§ RECORDS PROVIDED

····················

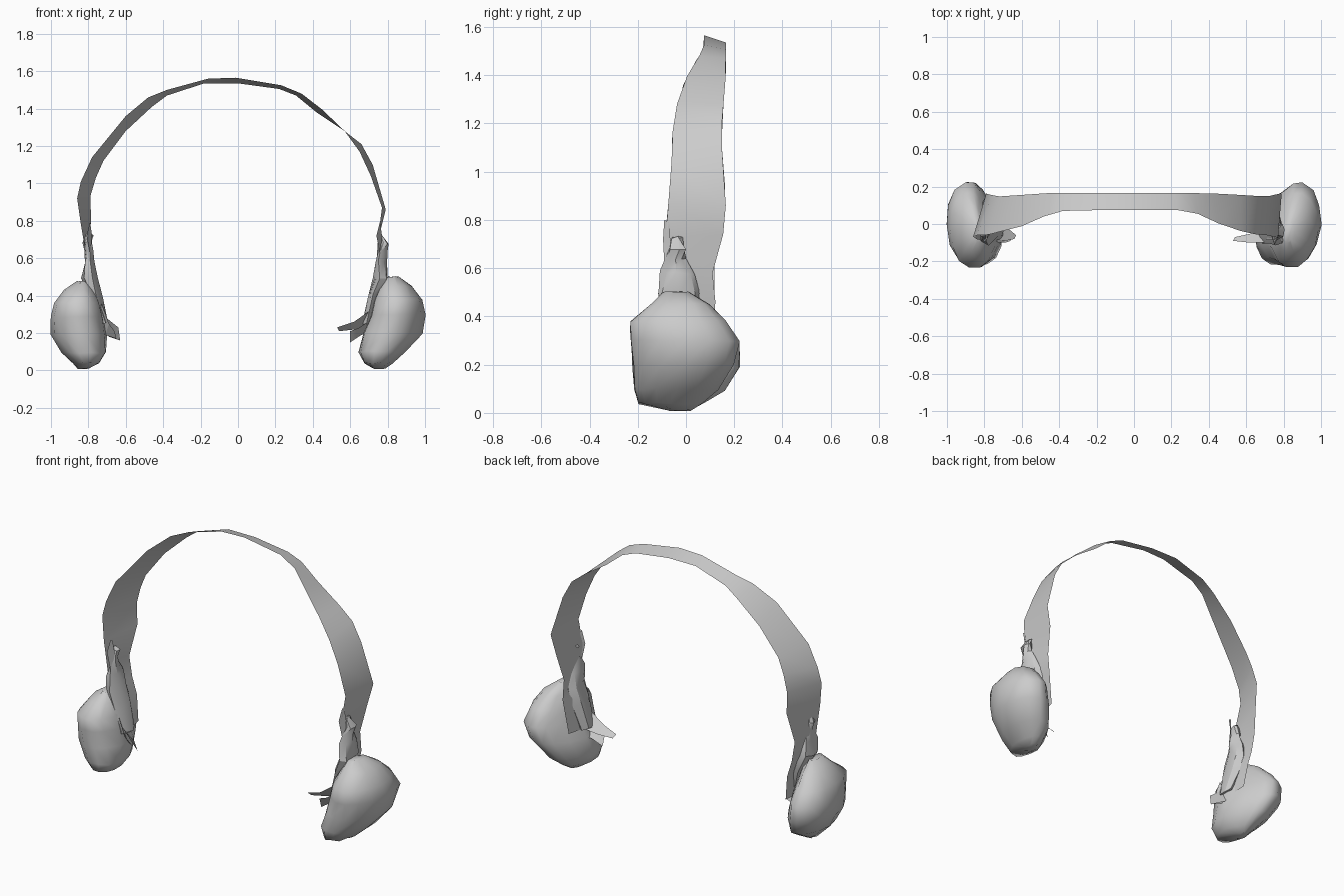
import bpy
import bmesh
import random
from math import cos, sin, pi, radians, copysign

random.seed(4)

default_cube = bpy.data.objects.get("Cube")
if default_cube:
    bpy.data.objects.remove(default_cube, do_unlink=True)

# One plain grey for everything
grey = bpy.data.materials.new("plain_grey")
grey.use_nodes = True
grey_colour = (0.6, 0.6, 0.6, 1)
grey.diffuse_color = grey_colour
grey.node_tree.nodes["Principled BSDF"].inputs["Base Color"].default_value = grey_colour


def finish(name, bm, smooth_angle, closed=True):
    """Turn a bmesh into a shaded, coloured object."""
    if closed:
        bmesh.ops.recalc_face_normals(bm, faces=bm.faces)
    mesh = bpy.data.meshes.new(name)
    bm.to_mesh(mesh)
    bm.free()
    mesh.materials.append(grey)
    obj = bpy.data.objects.new(name, mesh)
    bpy.context.collection.objects.link(obj)
    bpy.ops.object.select_all(action='DESELECT')
    obj.select_set(True)
    bpy.context.view_layer.objects.active = obj
    bpy.ops.object.shade_smooth_by_angle(angle=radians(smooth_angle))
    return obj


def ribbon(name, front_edge, back_edge, smooth_angle=20):
    """Thin sheet stretched between two edges."""
    bm = bmesh.new()
    front = [bm.verts.new(p) for p in front_edge]
    back = [bm.verts.new(p) for p in back_edge]
    for i in range(len(front) - 1):
        bm.faces.new((front[i], front[i + 1], back[i + 1], back[i]))
    return finish(name, bm, smooth_angle, closed=False)


def loft(name, rings, sides, side=1, power=1.0, shear=0.0, taper=0.0, jitter=0.0,
         smooth_angle=60):
    """Closed body through level rings (z, inner x, outer x, y min, y max).
    side mirrors it to -x; taper pulls the inner back corner outwards."""
    bm = bmesh.new()
    loops = []
    for z, x0, x1, y0, y1 in rings:
        loop = []
        for k in range(sides):
            angle = 2 * pi * k / sides
            c, s = cos(angle), sin(angle)
            c = copysign(abs(c) ** power, c)
            s = copysign(abs(s) ** power, s)
            if c < 0:
                c *= 1 - taper * max(0, s)
            y = (y0 + y1) / 2 + s * (y1 - y0) / 2
            x = (x0 + x1) / 2 + c * (x1 - x0) / 2 + shear * y
            noise = [random.uniform(-jitter, jitter) for axis in "xyz"]
            loop.append(bm.verts.new((side * x + noise[0], y + noise[1], z + noise[2])))
        loops.append(loop)
    for low, high in zip(loops, loops[1:]):
        for k in range(sides):
            n = (k + 1) % sides
            bm.faces.new((low[k], low[n], high[n], high[k]))
    bm.faces.new(loops[0])
    bm.faces.new(loops[-1])
    return finish(name, bm, smooth_angle)


# Headband: twisted strap, stations are (front x, front z, back x, back z)
def front_depth(z):
    if z < 1:
        return max(-.085, -.06 - .1 * (1 - z))
    return min(.075, -.06 + .13 * ((z - 1) / .5) ** 3)


def back_depth(z):
    dip = .02 * max(0, 1 - abs(z - 1.15) / .25)
    notch = .03 * max(0, 1 - abs(z - .59) / .15)
    return .165 - .1 * max(0, .85 - z) - dip - notch


stations = [
    (-.72, .22, -.74, .25), (-.75, .4, -.76, .4), (-.8, .52, -.79, .5),
    (-.82, .66, -.81, .62), (-.84, .78, -.785, .8), (-.86, .92, -.79, .93),
    (-.84, 1.01, -.76, 1.03), (-.78, 1.14, -.72, 1.12), (-.6, 1.36, -.6, 1.28),
    (-.48, 1.46, -.46, 1.41), (-.38, 1.5, -.38, 1.47), (-.16, 1.56, -.18, 1.535),
    (-.01, 1.565, 0, 1.535), (.23, 1.525, .22, 1.505), (.34, 1.48, .31, 1.47),
    (.45, 1.395, .42, 1.38), (.57, 1.28, .57, 1.28), (.65, 1.17, .66, 1.21),
    (.71, 1.04, .72, 1.1), (.77, .87, .79, .86), (.75, .72, .76, .74),
    (.77, .57, .74, .58), (.71, .42, .74, .46), (.69, .24, .71, .26),
]
ribbon("headband",
       [(x, front_depth(z), z) for x, z, _, _ in stations],
       [(x, back_depth(z), z) for _, _, x, z in stations], 50)

# Ear cups: lopsided soft pads leaning inwards at the bottom
cup_rings = [
    (.01, .72, .79, -.07, .02), (.04, .68, .83, -.2, .07),
    (.1, .65, .9, -.22, .14), (.2, .67, .985, -.225, .2),
    (.3, .71, 1, -.235, .225), (.38, .73, .985, -.235, .17),
    (.45, .76, .93, -.15, .1), (.5, .8, .86, -.1, .01),
]


def opposite(rings, lean, squash, gap):
    """Rings for the other cup: lower part less tucked in and deeper at the back."""
    result = []
    for z, x0, x1, y0, y1 in rings:
        shift = lean * max(0, .3 - z)
        deeper = .04 * max(0, 1 - abs(z - .15) / .15)
        result.append((z * squash, x0 + shift + gap, min(1, x1 + shift), y0, y1 + deeper))
    return result


loft("left_ear_cup", cup_rings, 14, power=.95, shear=.06, taper=.45, jitter=.004)
loft("right_ear_cup", opposite(cup_rings, .22, .95, .01), 14, side=-1,
     power=.93, shear=.04, taper=.65, jitter=.004)

# Hinges: crumpled lumps joining the strap to the cups
hinge_rings = [
    (.25, .67, .71, -.1, .02), (.4, .69, .77, -.1, .05),
    (.5, .72, .8, -.11, .06), (.58, .74, .79, -.1, .04),
    (.64, .75, .79, -.08, 0), (.68, .75, .8, -.07, 0),
    (.73, .75, .77, -.06, -.02),
]
for name, side, gap in (("left", 1, 0), ("right", -1, .03)):
    rings = [(z, x0 + gap, x1 + gap, y0, y1) for z, x0, x1, y0, y1 in hinge_rings]
    loft(name + "_hinge", rings, 7, side=side, jitter=.01, smooth_angle=30)
    # Loose flake standing up in front of the strap
    x = side * (.76 + gap)
    ribbon(name + "_flake",
           [(x, -.09, .62), (x - .02, -.095, .72), (x, -.09, .8)],
           [(x, -.06, .62), (x + .01, -.065, .72), (x, -.07, .79)])

# Tabs: torn flaps sticking out from the inner side of each cup
ribbon("left_upper_tab",
       [(.72, -.1, .33), (.62, -.1, .26), (.53, -.09, .23)],
       [(.7, -.03, .24), (.63, -.05, .22), (.54, -.07, .21)])
ribbon("left_lower_tab",
       [(.71, -.1, .27), (.65, -.09, .23), (.6, -.08, .21)],
       [(.69, -.02, .2), (.66, -.04, .19), (.6, -.06, .15)])
ribbon("right_upper_tab",
       [(-.75, -.08, .32), (-.69, -.09, .27), (-.64, -.08, .23)],
       [(-.74, .02, .22), (-.69, -.01, .18), (-.63, -.06, .16)])
ribbon("right_lower_tab",
       [(-.73, -.1, .36), (-.69, -.1, .25), (-.66, -.09, .21)],
       [(-.75, -.02, .24), (-.71, -.04, .19), (-.65, -.06, .17)])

····················

§ TASK ITEM
For the material above, repeat each line exactly and leave out the pictures.

§ WRITTEN SOLUTION
import bpy
import bmesh
import random
from math import cos, sin, pi, radians, copysign

random.seed(4)

default_cube = bpy.data.objects.get("Cube")
if default_cube:
    bpy.data.objects.remove(default_cube, do_unlink=True)

# One plain grey for everything
grey = bpy.data.materials.new("plain_grey")
grey.use_nodes = True
grey_colour = (0.6, 0.6, 0.6, 1)
grey.diffuse_color = grey_colour
grey.node_tree.nodes["Principled BSDF"].inputs["Base Color"].default_value = grey_colour


def finish(name, bm, smooth_angle, closed=True):
    """Turn a bmesh into a shaded, coloured object."""
    if closed:
        bmesh.ops.recalc_face_normals(bm, faces=bm.faces)
    mesh = bpy.data.meshes.new(name)
    bm.to_mesh(mesh)
    bm.free()
    mesh.materials.append(grey)
    obj = bpy.data.objects.new(name, mesh)
    bpy.context.collection.objects.link(obj)
    bpy.ops.object.select_all(action='DESELECT')
    obj.select_set(True)
    bpy.context.view_layer.objects.active = obj
    bpy.ops.object.shade_smooth_by_angle(angle=radians(smooth_angle))
    return obj


def ribbon(name, front_edge, back_edge, smooth_angle=20):
    """Thin sheet stretched between two edges."""
    bm = bmesh.new()
    front = [bm.verts.new(p) for p in front_edge]
    back = [bm.verts.new(p) for p in back_edge]
    for i in range(len(front) - 1):
        bm.faces.new((front[i], front[i + 1], back[i + 1], back[i]))
    return finish(name, bm, smooth_angle, closed=False)


def loft(name, rings, sides, side=1, power=1.0, shear=0.0, taper=0.0, jitter=0.0,
         smooth_angle=60):
    """Closed body through level rings (z, inner x, outer x, y min, y max).
    side mirrors it to -x; taper pulls the inner back corner outwards."""
    bm = bmesh.new()
    loops = []
    for z, x0, x1, y0, y1 in rings:
        loop = []
        for k in range(sides):
            angle = 2 * pi * k / sides
            c, s = cos(angle), sin(angle)
            c = copysign(abs(c) ** power, c)
            s = copysign(abs(s) ** power, s)
            if c < 0:
                c *= 1 - taper * max(0, s)
            y = (y0 + y1) / 2 + s * (y1 - y0) / 2
            x = (x0 + x1) / 2 + c * (x1 - x0) / 2 + shear * y
            noise = [random.uniform(-jitter, jitter) for axis in "xyz"]
            loop.append(bm.verts.new((side * x + noise[0], y + noise[1], z + noise[2])))
        loops.append(loop)
    for low, high in zip(loops, loops[1:]):
        for k in range(sides):
            n = (k + 1) % sides
            bm.faces.new((low[k], low[n], high[n], high[k]))
    bm.faces.new(loops[0])
    bm.faces.new(loops[-1])
    return finish(name, bm, smooth_angle)


# Headband: twisted strap, stations are (front x, front z, back x, back z)
def front_depth(z):
    if z < 1:
        return max(-.085, -.06 - .1 * (1 - z))
    return min(.075, -.06 + .13 * ((z - 1) / .5) ** 3)


def back_depth(z):
    dip = .02 * max(0, 1 - abs(z - 1.15) / .25)
    notch = .03 * max(0, 1 - abs(z - .59) / .15)
    return .165 - .1 * max(0, .85 - z) - dip - notch


stations = [
    (-.72, .22, -.74, .25), (-.75, .4, -.76, .4), (-.8, .52, -.79, .5),
    (-.82, .66, -.81, .62), (-.84, .78, -.785, .8), (-.86, .92, -.79, .93),
    (-.84, 1.01, -.76, 1.03), (-.78, 1.14, -.72, 1.12), (-.6, 1.36, -.6, 1.28),
    (-.48, 1.46, -.46, 1.41), (-.38, 1.5, -.38, 1.47), (-.16, 1.56, -.18, 1.535),
    (-.01, 1.565, 0, 1.535), (.23, 1.525, .22, 1.505), (.34, 1.48, .31, 1.47),
    (.45, 1.395, .42, 1.38), (.57, 1.28, .57, 1.28), (.65, 1.17, .66, 1.21),
    (.71, 1.04, .72, 1.1), (.77, .87, .79, .86), (.75, .72, .76, .74),
    (.77, .57, .74, .58), (.71, .42, .74, .46), (.69, .24, .71, .26),
]
ribbon("headband",
       [(x, front_depth(z), z) for x, z, _, _ in stations],
       [(x, back_depth(z), z) for _, _, x, z in stations], 50)

# Ear cups: lopsided soft pads leaning inwards at the bottom
cup_rings = [
    (.01, .72, .79, -.07, .02), (.04, .68, .83, -.2, .07),
    (.1, .65, .9, -.22, .14), (.2, .67, .985, -.225, .2),
    (.3, .71, 1, -.235, .225), (.38, .73, .985, -.235, .17),
    (.45, .76, .93, -.15, .1), (.5, .8, .86, -.1, .01),
]


def opposite(rings, lean, squash, gap):
    """Rings for the other cup: lower part less tucked in and deeper at the back."""
    result = []
    for z, x0, x1, y0, y1 in rings:
        shift = lean * max(0, .3 - z)
        deeper = .04 * max(0, 1 - abs(z - .15) / .15)
        result.append((z * squash, x0 + shift + gap, min(1, x1 + shift), y0, y1 + deeper))
    return result


loft("left_ear_cup", cup_rings, 14, power=.95, shear=.06, taper=.45, jitter=.004)
loft("right_ear_cup", opposite(cup_rings, .22, .95, .01), 14, side=-1,
     power=.93, shear=.04, taper=.65, jitter=.004)

# Hinges: crumpled lumps joining the strap to the cups
hinge_rings = [
    (.25, .67, .71, -.1, .02), (.4, .69, .77, -.1, .05),
    (.5, .72, .8, -.11, .06), (.58, .74, .79, -.1, .04),
    (.64, .75, .79, -.08, 0), (.68, .75, .8, -.07, 0),
    (.73, .75, .77, -.06, -.02),
]
for name, side, gap in (("left", 1, 0), ("right", -1, .03)):
    rings = [(z, x0 + gap, x1 + gap, y0, y1) for z, x0, x1, y0, y1 in hinge_rings]
    loft(name + "_hinge", rings, 7, side=side, jitter=.01, smooth_angle=30)
    # Loose flake standing up in front of the strap
    x = side * (.76 + gap)
    ribbon(name + "_flake",
           [(x, -.09, .62), (x - .02, -.095, .72), (x, -.09, .8)],
           [(x, -.06, .62), (x + .01, -.065, .72), (x, -.07, .79)])

# Tabs: torn flaps sticking out from the inner side of each cup
ribbon("left_upper_tab",
       [(.72, -.1, .33), (.62, -.1, .26), (.53, -.09, .23)],
       [(.7, -.03, .24), (.63, -.05, .22), (.54, -.07, .21)])
ribbon("left_lower_tab",
       [(.71, -.1, .27), (.65, -.09, .23), (.6, -.08, .21)],
       [(.69, -.02, .2), (.66, -.04, .19), (.6, -.06, .15)])
ribbon("right_upper_tab",
       [(-.75, -.08, .32), (-.69, -.09, .27), (-.64, -.08, .23)],
       [(-.74, .02, .22), (-.69, -.01, .18), (-.63, -.06, .16)])
ribbon("right_lower_tab",
       [(-.73, -.1, .36), (-.69, -.1, .25), (-.66, -.09, .21)],
       [(-.75, -.02, .24), (-.71, -.04, .19), (-.65, -.06, .17)])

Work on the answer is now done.